COLUMBIA - A recent report from the Centers for Disease Control and Prevention said almost one-third of Missouri adults aren't getting enough sleep.
The report, which is the first to document results of sleep deprivation for all 50 states, said 34 percent of Missourians don't get the recommended 7 hours of sleep a night.
Stephanie Stout said she has some degrees of sleep deprivation. She said her mattress is uncomfortable and causes her to wake up frequently, disrupting her sleep. She said this lack of sleep impacts her day.
"When you're really tired and you didn't get enough sleep, it's hard to think straight," Stout said. "My job requires a lot of concentration, and if you didn't get a lot of sleep it's hard to focus and work quickly and get my job done."
Not getting the recommended amount of sleep can come with side effects, including an increased risk of diabetes, high blood pressure and obesity. Dr. Joni Bramon in Columbia said not enough sleep can also make people more prone to infections and make it harder to fight infections.
"It's obvious when people are sleep deprived if their bodies aren't fighting illnesses as well, they're drowsy in the daytime," Dr. Bramon said. "They're just generally run down."

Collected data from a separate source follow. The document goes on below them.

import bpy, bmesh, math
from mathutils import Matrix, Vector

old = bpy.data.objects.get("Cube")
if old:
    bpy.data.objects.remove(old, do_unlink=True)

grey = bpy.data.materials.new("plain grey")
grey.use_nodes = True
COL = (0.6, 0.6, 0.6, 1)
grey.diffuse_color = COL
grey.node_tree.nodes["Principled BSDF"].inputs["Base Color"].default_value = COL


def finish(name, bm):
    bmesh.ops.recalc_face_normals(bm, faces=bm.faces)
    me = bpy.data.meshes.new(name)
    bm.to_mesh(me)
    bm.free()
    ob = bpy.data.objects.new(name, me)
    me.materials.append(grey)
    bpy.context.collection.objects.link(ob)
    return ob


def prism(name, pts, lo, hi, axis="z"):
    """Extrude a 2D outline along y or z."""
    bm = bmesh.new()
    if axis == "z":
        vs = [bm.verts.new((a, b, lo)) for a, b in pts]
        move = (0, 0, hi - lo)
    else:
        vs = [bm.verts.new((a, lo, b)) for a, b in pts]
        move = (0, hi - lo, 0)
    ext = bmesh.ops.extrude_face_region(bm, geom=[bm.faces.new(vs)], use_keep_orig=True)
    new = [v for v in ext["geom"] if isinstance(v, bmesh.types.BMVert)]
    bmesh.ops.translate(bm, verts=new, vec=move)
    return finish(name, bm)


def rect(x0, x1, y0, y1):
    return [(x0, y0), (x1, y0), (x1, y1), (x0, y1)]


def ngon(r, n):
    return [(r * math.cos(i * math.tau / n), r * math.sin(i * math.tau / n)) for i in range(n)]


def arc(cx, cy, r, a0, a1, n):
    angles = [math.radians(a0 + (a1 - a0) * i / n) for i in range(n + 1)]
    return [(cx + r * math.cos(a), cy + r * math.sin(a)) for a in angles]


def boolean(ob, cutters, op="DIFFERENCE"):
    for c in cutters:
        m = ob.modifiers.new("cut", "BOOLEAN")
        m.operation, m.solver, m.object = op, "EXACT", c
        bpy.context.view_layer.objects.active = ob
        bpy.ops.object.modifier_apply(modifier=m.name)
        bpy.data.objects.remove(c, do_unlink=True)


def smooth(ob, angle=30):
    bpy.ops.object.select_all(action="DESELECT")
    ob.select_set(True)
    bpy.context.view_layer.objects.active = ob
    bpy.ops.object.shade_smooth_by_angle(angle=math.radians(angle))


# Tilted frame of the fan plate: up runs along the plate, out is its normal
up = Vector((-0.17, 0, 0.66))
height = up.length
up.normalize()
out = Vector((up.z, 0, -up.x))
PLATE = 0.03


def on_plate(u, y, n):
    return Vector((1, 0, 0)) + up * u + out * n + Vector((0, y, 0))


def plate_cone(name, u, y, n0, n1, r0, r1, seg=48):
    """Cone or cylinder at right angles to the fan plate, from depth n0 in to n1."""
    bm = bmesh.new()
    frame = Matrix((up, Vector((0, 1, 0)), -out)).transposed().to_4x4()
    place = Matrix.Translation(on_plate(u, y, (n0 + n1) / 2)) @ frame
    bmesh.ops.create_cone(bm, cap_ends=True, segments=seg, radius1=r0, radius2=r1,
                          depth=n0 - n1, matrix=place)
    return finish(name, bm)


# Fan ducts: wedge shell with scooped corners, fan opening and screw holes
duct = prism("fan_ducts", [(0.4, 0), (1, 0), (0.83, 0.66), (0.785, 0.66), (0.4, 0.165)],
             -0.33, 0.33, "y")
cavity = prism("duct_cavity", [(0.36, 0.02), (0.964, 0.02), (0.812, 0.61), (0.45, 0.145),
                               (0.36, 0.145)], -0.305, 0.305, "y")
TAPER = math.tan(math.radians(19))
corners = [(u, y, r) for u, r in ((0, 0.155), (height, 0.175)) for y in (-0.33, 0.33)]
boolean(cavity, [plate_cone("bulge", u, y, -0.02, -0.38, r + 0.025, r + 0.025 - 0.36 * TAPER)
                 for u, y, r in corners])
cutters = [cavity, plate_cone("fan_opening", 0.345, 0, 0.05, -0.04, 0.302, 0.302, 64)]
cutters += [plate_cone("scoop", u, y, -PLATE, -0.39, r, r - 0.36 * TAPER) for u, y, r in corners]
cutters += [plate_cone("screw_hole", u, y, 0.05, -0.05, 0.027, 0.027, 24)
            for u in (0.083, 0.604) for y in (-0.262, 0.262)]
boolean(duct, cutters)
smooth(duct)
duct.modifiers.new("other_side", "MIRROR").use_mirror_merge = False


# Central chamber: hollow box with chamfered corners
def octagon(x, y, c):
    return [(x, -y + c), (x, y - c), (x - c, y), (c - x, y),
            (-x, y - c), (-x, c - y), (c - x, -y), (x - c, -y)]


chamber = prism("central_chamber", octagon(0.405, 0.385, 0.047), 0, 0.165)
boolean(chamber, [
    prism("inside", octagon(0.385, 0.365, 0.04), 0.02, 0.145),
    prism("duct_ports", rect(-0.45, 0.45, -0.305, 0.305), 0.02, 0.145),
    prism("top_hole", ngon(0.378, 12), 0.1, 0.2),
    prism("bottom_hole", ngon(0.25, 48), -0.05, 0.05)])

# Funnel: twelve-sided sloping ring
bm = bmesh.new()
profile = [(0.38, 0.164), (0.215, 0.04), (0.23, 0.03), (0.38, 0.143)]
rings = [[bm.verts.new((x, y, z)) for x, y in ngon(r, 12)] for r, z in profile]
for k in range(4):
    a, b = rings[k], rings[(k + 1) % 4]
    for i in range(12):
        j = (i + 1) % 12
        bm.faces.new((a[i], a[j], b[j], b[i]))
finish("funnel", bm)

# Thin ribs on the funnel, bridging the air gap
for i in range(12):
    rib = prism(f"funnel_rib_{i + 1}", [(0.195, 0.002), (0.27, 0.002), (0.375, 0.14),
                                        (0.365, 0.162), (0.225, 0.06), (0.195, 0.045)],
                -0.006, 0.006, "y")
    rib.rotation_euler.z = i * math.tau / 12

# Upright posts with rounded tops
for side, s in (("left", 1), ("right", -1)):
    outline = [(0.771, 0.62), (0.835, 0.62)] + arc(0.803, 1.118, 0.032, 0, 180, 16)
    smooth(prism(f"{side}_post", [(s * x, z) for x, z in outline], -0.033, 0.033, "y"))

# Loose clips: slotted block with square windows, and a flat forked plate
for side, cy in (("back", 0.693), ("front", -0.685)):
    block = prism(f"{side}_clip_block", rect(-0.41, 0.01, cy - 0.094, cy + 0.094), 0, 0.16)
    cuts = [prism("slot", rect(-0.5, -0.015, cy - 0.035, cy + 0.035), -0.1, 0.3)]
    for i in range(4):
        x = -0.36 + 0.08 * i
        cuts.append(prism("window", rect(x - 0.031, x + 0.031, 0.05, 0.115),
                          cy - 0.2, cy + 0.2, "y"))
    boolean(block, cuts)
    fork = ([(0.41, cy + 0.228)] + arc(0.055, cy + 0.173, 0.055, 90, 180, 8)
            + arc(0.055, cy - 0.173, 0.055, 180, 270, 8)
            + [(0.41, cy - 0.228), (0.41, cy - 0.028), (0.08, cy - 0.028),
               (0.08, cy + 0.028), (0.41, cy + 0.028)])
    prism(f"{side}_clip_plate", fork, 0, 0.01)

Stout said she experiences some side effects when she's sleep deprived.
"I've definitely felt terrible from not getting enough sleep," Stout said. "I'll get headaches, stomach doesn't feel very good, your body is really sore."
The CDC report also broke down the numbers by employment status. It revealed people who identify as "students" are the least likely to be sleep deprived, and those who identify as "unable to work" were the most likely. Dr. Bramon said this surprised her, but Stout said her previous experience as a student makes it easier to believe.
"When I was a student, I made sure I didn't have morning classes so I could sleep in," Stout said.
Dr. Bramon said the best way to get better sleep is to establish a good "sleep hygiene" routine before bed. She recommended no heavy exercise before bed, no television in bed and removing technology from the routine.
"It's harder to establish quiet routines these days because of the technology," Dr. Bramon said. "We have active minds, so trying to let our minds be restful is challenging. Removing distractions from the bedroom is key."
Stout said she uses this advice to try to establish a better sleep routine.
"I've tried making sure I'm relaxed and not thinking about things that worry me before I go to sleep," Stout said, "It's helped."